If you think storing your data in the cloud will save you from a ransomware attack, you’re sadly mistaken. In fact, it’s been found to be rather easy for ransomware to hit cloud drives mapped to local machines. The shared cloud drive can often make matters worse since one phishing incident can lead to the unauthorized encryption of thousands of files used across you entire IT environment.
Cloud service providers like Microsoft Azure and Google Cloud have already become victims of these attacks as fraudsters register an immense number of free, trial accounts and use their computation infrastructure to conduct cyber-attacks. According to DataVisor, “Cloud allows cyber-attackers to significantly increase the number of attack campaigns they can conduct, attributed to the elasticity and compute capacity of these services, and allows them to easily hide behind legitimate network sources and thus remain anonymous.”
Cyber Extortion- The Latest Wave of Ransomware
While many ransomware attacks are strategically targeted, many are simply the product of opportunism- taking advantage of an organizations' poor cyber security posture. Criminals are starting to focus on the psychology behind each attack while using fear as the ultimate driving force. The latest version of CryptoWall has upped the ante by threatening to not only leave users without access to their data but also to publish the data publicly if they don’t pay the ransom fee. These attackers have one goal in mind: shaming its target, like the Ashley Madison breach in late 2015.
NNT's Recommendations & Mitigation Techniques-
As cyber-attacks continue growing at an unprecedented rate, it’s time for all organizations dealing with sensitive data to really reflect on what can be done to ensure their digital doors are secure from hackers.
The phishing attack is one of the easiest ways a hacker can infiltrate your IT system so user education, SPAM blockers, anti-virus tools, and other security applications can help prevent employees from falling victim to a phishing attack.
With anti-virus tools only covering the bare surface, it’s important to implement a layered security approach to your IT estate. By working with NNT, your organization will be able to adopt a ‘layered and integrated approach’ to security that incorporates the right process, methodology and set of tools in order to guard your IT environment against today’s ever-evolving threat landscape.

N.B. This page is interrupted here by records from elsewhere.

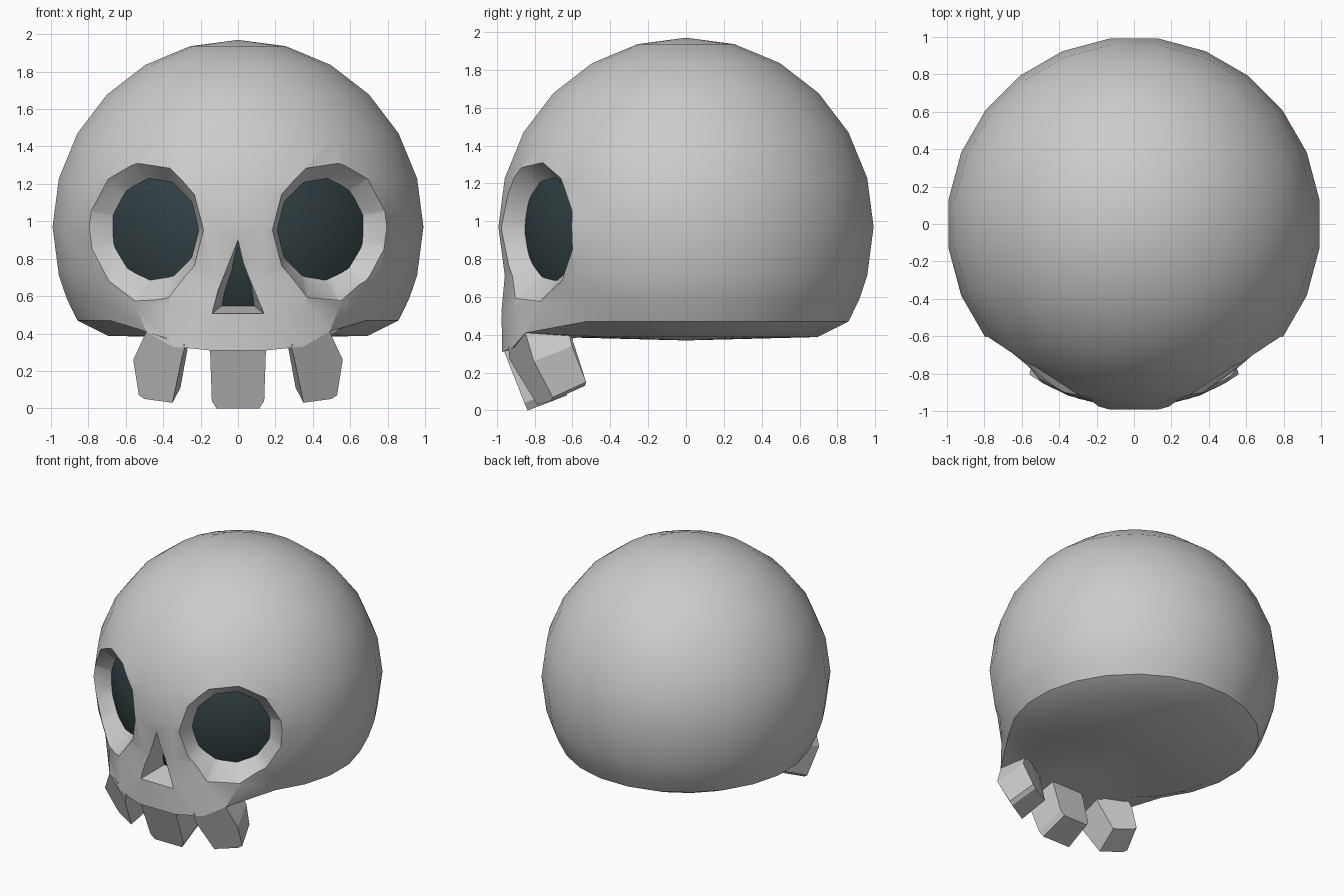
import bpy, bmesh
from math import sin, cos, radians, sqrt, pi
from mathutils import Vector

if "Cube" in bpy.data.objects:
    bpy.data.objects.remove(bpy.data.objects["Cube"])

CZ = 0.97  # height of the skull centre


def make(name, bm):
    bmesh.ops.recalc_face_normals(bm, faces=bm.faces)
    me = bpy.data.meshes.new(name)
    bm.to_mesh(me)
    bm.free()
    ob = bpy.data.objects.new(name, me)
    bpy.context.collection.objects.link(ob)
    return ob


def loft(name, rings, caps=True):
    """Join equal-length closed rings of points with quads."""
    bm = bmesh.new()
    vs = [[bm.verts.new(p) for p in r] for r in rings]
    n = len(vs[0])
    for a, b in zip(vs, vs[1:]):
        for i in range(n):
            j = (i + 1) % n
            bm.faces.new((a[i], a[j], b[j], b[i]))
    if caps:
        bm.faces.new(vs[0])
        bm.faces.new(vs[-1])
    else:  # close both ends with a fan to a pole
        for r, z in ((vs[0], None), (vs[-1], 0.37)):
            c = sum((v.co for v in r), Vector()) / n
            pole = bm.verts.new((0, 0, 1.97 * 1.0 if z is None else z))
            for i in range(n):
                bm.faces.new((r[i], r[(i + 1) % n], pole))
    return make(name, bm)


def smooth(ob, angle=30):
    bpy.ops.object.select_all(action='DESELECT')
    ob.select_set(True)
    bpy.context.view_layer.objects.active = ob
    bpy.ops.object.shade_smooth_by_angle(angle=radians(angle))


def ring(r, z, n=24):
    return [Vector((r * cos(a), r * sin(a), z))
            for a in (-pi / 2 + (k + 0.5) * 2 * pi / n for k in range(n))]


# Cranium: 24-sided ball, front of the lower rings pulled down into the upper jaw
lats = [75, 60, 45, 30, 15, 0, -15, -22.5, -30]
rings = [ring(cos(radians(l)), CZ + sin(radians(l))) for l in lats]
pulled = {
    -2: [(0.13, -0.975, 0.53), (0.37, -0.905, 0.54), (0.55, -0.77, 0.56)],
    -1: [(0.15, -0.972, 0.31), (0.35, -0.918, 0.33), (0.49, -0.85, 0.41)],
}
for row, pts in pulled.items():
    for k, (x, y, z) in enumerate(pts):
        rings[row][k] = Vector((x, y, z))
        rings[row][23 - k] = Vector((-x, y, z))
rings.append(ring(0.7, 0.388))
cranium = loft("cranium", rings, caps=False)

# Cutters: flared eye sockets and a tapering nose
cutters = []
for s in (1, -1):
    axis = Vector((s * sin(radians(32)), -cos(radians(32)), -0.02)).normalized()
    u = Vector((s * cos(radians(32)), sin(radians(32)), 0))
    w = Vector((0, 0, 1))

    def socket_ring(d):
        r = 0.365 + (d - 0.93) * 0.95
        c = Vector((0, 0, CZ)) + axis * d
        return [c + r * (u * cos(t) + w * sin(t))
                for t in (pi + 2 * pi * i / 11 for i in range(11))]
    cutters.append(loft("socket_cutter", [socket_ring(0.72), socket_ring(1.15)]))


def nose_ring(y):
    t = (y + 0.98) / 0.2
    h, base, top = 0.14 - 0.05 * t, 0.505 + 0.04 * t, 0.9 - 0.03 * t
    return [(-h, y, base), (h, y, base), (0, y, top)]


cutters.append(loft("nose_cutter", [nose_ring(-0.7), nose_ring(-1.15)]))

bpy.context.view_layer.objects.active = cranium
for c in cutters:
    m = cranium.modifiers.new("cut", 'BOOLEAN')
    m.operation, m.solver, m.object = 'DIFFERENCE', 'EXACT', c
    bpy.ops.object.modifier_apply(modifier=m.name)
    bpy.data.objects.remove(c)
smooth(cranium)

# Dark inner ball seen through the sockets and nose
inner_lats = list(range(82, -33, -6))
R = 0.88
bm = bmesh.new()
rows = [[bm.verts.new(p) for p in ring(R * cos(radians(l)), CZ + R * sin(radians(l)), 48)]
        for l in inner_lats]
for a, b in zip(rows, rows[1:]):
    for i in range(48):
        j = (i + 1) % 48
        bm.faces.new((a[i], a[j], b[j], b[i]))
bm.faces.new(rows[0])
bm.faces.new(rows[-1])
inner = make("dark_interior", bm)
mat = bpy.data.materials.new("dark")
mat.diffuse_color = (0.033, 0.053, 0.06, 1)
mat.use_nodes = True
mat.node_tree.nodes["Principled BSDF"].inputs["Base Color"].default_value = mat.diffuse_color
inner.data.materials.append(mat)
smooth(inner)


# Teeth: front outline wrapped on the jaw curve, extruded back and up
def jaw_radius(z):
    if z > 0.26:
        return 0.98
    return 0.845 + (0.98 - 0.845) * z / 0.26


def tooth(name, outline):
    front = [Vector((x, -sqrt(jaw_radius(z) ** 2 - x * x), z)) for x, z in outline]
    back = [Vector((p.x * 0.88, p.y * 0.75, p.z + 0.08)) for p in front]
    smooth(loft(name, [front, back]), 25)


tooth("front_tooth", [(-0.15, 0.33), (-0.14, 0.04), (-0.115, 0),
                      (0.115, 0), (0.14, 0.04), (0.15, 0.33)])
side = [(0.28, 0.34), (0.30, 0.27), (0.35, 0.03), (0.50, 0.05), (0.53, 0.07), (0.56, 0.26), (0.49, 0.41)]
tooth("right_tooth", side)
tooth("left_tooth", [(-x, z) for x, z in side])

With NNT's Change Tracker Gen7, your organization will come equipped with intelligent file integrity monitoring, compliance management, system hardening, threat intelligence & security configuration management all powered by Intelligent Closed-Loop Intelligent Change Control, all working to make your IT estate as secure and compliant as possible.
Read this article on Dark Reading